OSNABRUECK, Germany -- The British soldier who took pictures of Iraqi detainees being abused by troops described how captured looters were forced to simulate sex acts while laughing soldiers watched.
Fusilier Gary Bartlam was giving evidence at the court martial of three fellow British soldiers accused of abusing and sexually humiliating detainees caught in an operation to deter theft of aid supplies from a base near Basra in May 2003.
Describing a scene he witnessed after more than 20 suspected looters had been captured and brought into the base to tidy up the mess they caused by pillaging, Bartlam said two detainees had been taken to a warehouse in the base complex.
"Basically, there was one in front and one behind, with their thumbs up, pretending to do it," he said.
Asked by prosecuting officer Nick Clapham to define what he meant by "it," Bartlam said: "Well, buggery."
Speaking quietly in a thick Staffordshire accent which prompted defense lawyers to ask for clarification several times, Bartlam said the troops were in a light-hearted mood.
"People were laughing and bantering on at what's actually going on, thinking it was funny," he said.
Like a number of other soldiers on the scene, he said he had taken photographs as a memento, something he said he frequently did while in Iraq.
"Some of them (the soldiers) jumped down, moved them around, pretending to give a blow job," he said.
"They got them on their knees, ordered them like," he said, adding that the soldiers had gestured to the detainees what they were to do but stressing that no actual sex acts had occurred.
"It was just acting.

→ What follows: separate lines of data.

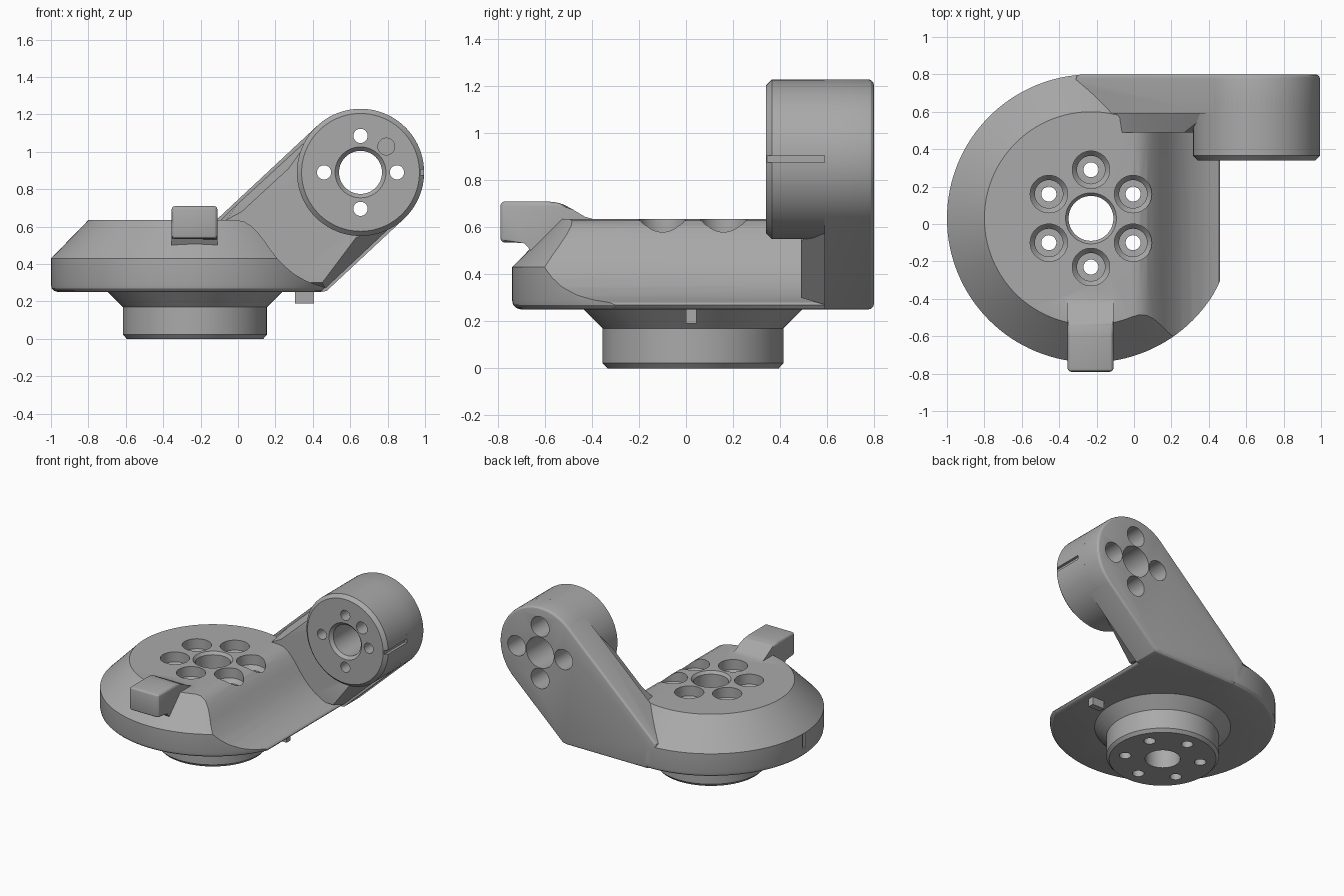
import bpy, bmesh, math
from mathutils import Vector

old = bpy.data.objects.get("Cube")
if old:
    bpy.data.objects.remove(old, do_unlink=True)

grey = bpy.data.materials.new("machined grey")
grey.use_nodes = True
COLOUR = (0.40, 0.40, 0.40, 1)
grey.diffuse_color = COLOUR
grey.node_tree.nodes["Principled BSDF"].inputs["Base Color"].default_value = COLOUR


def loft(name, rings):
    """Closed solid through rings of equal point count, capped at both ends."""
    bm = bmesh.new()
    loops = [[bm.verts.new(p) for p in ring] for ring in rings]
    n = len(loops[0])
    for a, b in zip(loops, loops[1:]):
        for i in range(n):
            j = (i + 1) % n
            bm.faces.new((a[i], a[j], b[j], b[i]))
    bm.faces.new(loops[0])
    bm.faces.new(loops[-1])
    bmesh.ops.recalc_face_normals(bm, faces=bm.faces)
    mesh = bpy.data.meshes.new(name)
    bm.to_mesh(mesh)
    bm.free()
    mesh.materials.append(grey)
    ob = bpy.data.objects.new(name, mesh)
    bpy.context.collection.objects.link(ob)
    return ob


def lathe(name, profile, u, v, axis="z", sides=96):
    """Revolve (radius, height) points around an upright or front-back axis."""
    rings = []
    for r, h in profile:
        ring = []
        for i in range(sides):
            t = math.tau * i / sides
            a, b = u + r * math.cos(t), v + r * math.sin(t)
            ring.append((a, b, h) if axis == "z" else (a, h, b))
        rings.append(ring)
    return loft(name, rings)


def prism_y(name, pts, y0, y1):
    return loft(name, [[(x, y, z) for x, z in pts] for y in (y0, y1)])


def box(name, x, y, z):
    return prism_y(name, [(x[0], z[0]), (x[1], z[0]), (x[1], z[1]), (x[0], z[1])], *y)


def bevel(ob, width, segments=3, rule=lambda e: True):
    bm = bmesh.new()
    bm.from_mesh(ob.data)
    bmesh.ops.bevel(bm, geom=[e for e in bm.edges if rule(e)], offset=width,
                    segments=segments, profile=0.5, affect="EDGES", clamp_overlap=True)
    bm.to_mesh(ob.data)
    bm.free()


def combine(target, others, operation):
    """Apply booleans in turn and drop the helper solids."""
    for other in others:
        other.hide_render = True
        mod = target.modifiers.new("bool", "BOOLEAN")
        mod.operation, mod.solver, mod.object = operation, "EXACT", other
        deps = bpy.context.evaluated_depsgraph_get()
        mesh = bpy.data.meshes.new_from_object(target.evaluated_get(deps))
        target.modifiers.clear()
        target.data = mesh
        bpy.data.objects.remove(other, do_unlink=True)


CX, CY = -0.23, 0.03      # turntable axis
AX, AZ, AR = 0.655, 0.89, 0.34   # hub axis and radius

# Flange disc with conical shoulder and rounded lower rim
housing = lathe("joint_bracket", [(0.73, 0.25), (0.752, 0.256), (0.766, 0.27), (0.77, 0.29),
                                  (0.77, 0.43), (0.57, 0.635)], CX, CY, sides=128)
corner = box("corner_fill", (0.1, 0.6), (0.03, 0.6), (0.25, 0.45))
combine(housing, [corner], "UNION")

# Sweeping hollow on the right of the disc, ending in a flat side
sweep = [(-0.02, 0.637), (0.03, 0.628), (0.07, 0.605), (0.105, 0.57), (0.14, 0.525),
         (0.175, 0.475), (0.21, 0.43), (0.25, 0.388), (0.3, 0.347), (0.36, 0.312),
         (0.41, 0.292), (0.45, 0.28), (0.46, 0.27), (0.45, 0.257), (0.43, 0.249), (0.43, 0.1),
         (1.2, 0.1), (1.2, 0.9), (-0.02, 0.9)]
combine(housing, [prism_y("sweep_cutter", sweep, -1, 1.1)], "DIFFERENCE")

# Inclined arm with a round end
lean = math.radians(43)
arc = [(AX + AR * math.cos(t), AZ + AR * math.sin(t))
       for t in (lean - math.pi / 2 + math.pi * i / 40 for i in range(41))]
arm_outline = [(-0.23, 0.25), (0.445, 0.25), (0.475, 0.257)] + arc + [(-0.31, 0.455), (-0.31, 0.4)]
arm = prism_y("arm", arm_outline, 0.59, 0.8)
bevel(arm, 0.025, 3, lambda e: all(v.co.y > 0.79 for v in e.verts))

# Tapered web on the inner side of the arm
outer = [(-0.13, 0.61), (0.0, 0.735), (0.42, 1.12), (0.88, 0.65), (0.47, 0.265), (-0.13, 0.265)]
inner = [(-0.13, 0.60), (0.02, 0.68), (0.27, 0.91), (0.63, 0.54), (0.45, 0.3), (-0.13, 0.3)]
web = loft("web", [[(x, 0.61, z) for x, z in outer], [(x, 0.49, z) for x, z in inner]])

# Hub barrel and lower spigot
hub = lathe("hub", [(AR - 0.025, 0.34), (AR, 0.365), (AR, 0.65)], AX, AZ, "y", 80)
spigot = lathe("spigot", [(0.365, 0), (0.385, 0.022), (0.385, 0.17), (0.47, 0.255), (0.47, 0.3)], CX, CY)

# Front tab that reaches over the shoulder
tab_side = [(-0.79, 0.71), (-0.58, 0.71), (-0.53, 0.702), (-0.48, 0.675), (-0.43, 0.645),
            (-0.385, 0.632), (-0.385, 0.56), (-0.6, 0.48), (-0.66, 0.5), (-0.69, 0.535), (-0.79, 0.535)]
tab = loft("tab", [[(x, y, z) for y, z in tab_side] for x in (-0.355, -0.11)])
bevel(tab, 0.02, 3, lambda e: all(v.co.y < -0.5 and v.co.z > 0.52 for v in e.verts))

peg = box("locating_peg", (0.305, 0.405), (0.0, 0.045), (0.19, 0.27))
combine(housing, [arm, web, hub, spigot, tab, peg], "UNION")

# Turntable bore and six counterbored screw holes
cuts = [lathe("bore", [(0.12, -0.1), (0.12, 0.615), (0.137, 0.636), (0.137, 0.8)], CX, CY, sides=64)]
for i in range(6):
    t = math.radians(30 + 60 * i)
    cuts.append(lathe("screw_hole", [(0.04, -0.1), (0.04, 0.42), (0.075, 0.42), (0.075, 0.53),
                                     (0.1, 0.56), (0.1, 0.66)],
                      CX + 0.26 * math.cos(t), CY + 0.26 * math.sin(t), sides=40))

# Hub bore and four holes counterbored from the back
cuts.append(lathe("hub_bore", [(0.137, 0.2), (0.137, 0.339), (0.115, 0.362), (0.115, 0.9)], AX, AZ, "y", 64))
for i in range(4):
    t = i * math.pi / 2
    cuts.append(lathe("hub_hole", [(0.038, 0.2), (0.038, 0.6), (0.075, 0.6), (0.075, 0.9)],
                      AX + 0.195 * math.cos(t), AZ + 0.195 * math.sin(t), "y", 36))
cuts.append(lathe("pin_hole", [(0.045, 0.2), (0.045, 0.46)], AX + 0.138, AZ + 0.138, "y", 36))

# Index marks on the hub and the rim
cuts.append(box("hub_mark", (0.975, 1.1), (0.3, 0.59), (AZ - 0.015, AZ + 0.015)))
cuts.append(box("rim_mark", (-1.1, -0.985), (CY - 0.015, CY + 0.015), (0.32, 0.43)))
combine(housing, cuts, "DIFFERENCE")

bpy.ops.object.select_all(action="DESELECT")
housing.select_set(True)
bpy.context.view_layer.objects.active = housing
bpy.ops.object.shade_smooth_by_angle(angle=math.radians(28))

None of these sexual acts actually took place," he said.
Corporal Daniel Kenyon and lance corporals Darren Larkin and Mark Cooley are charged with mistreating a group of detainees during the incident described by Bartlam. They deny the charges, although Larkin has pleaded guilty to one count of assault.
Bartlam was convicted on similar charges in a separate court martial earlier this month.
The case came to light after Bartlam took photographs of the incident to be developed at a photo shop in his home town of Tamworth in England and was reported to police by shop staff. The photographs were made public last week, sparking worldwide outrage.
The trial is the latest in a series of hearings into alleged abuses by soldiers in Iraq since photographs of U.S. troops humiliating Iraqi prisoners at Baghdad's Abu Ghraib jail emerged last year.
Bartlam earlier described how the looters were captured and driven back into camp by soldiers who forced them to run along carrying boxes of powdered milk they had looted.
"We tapped some of them, hitting them. Some of them were falling back, just tapping them on the back of the legs to keep them running," he said.
He said he had seen and photographed an Iraqi suspended on a forklift truck driven by Cooley but said that Kenyon had appeared to be angry and had admonished Cooley, who is charged with disgraceful conduct of a cruel kind.
He himself had been worried by the incident but had not complained, partly because he had only recently recovered from a broken jaw after an assault by another lance corporal.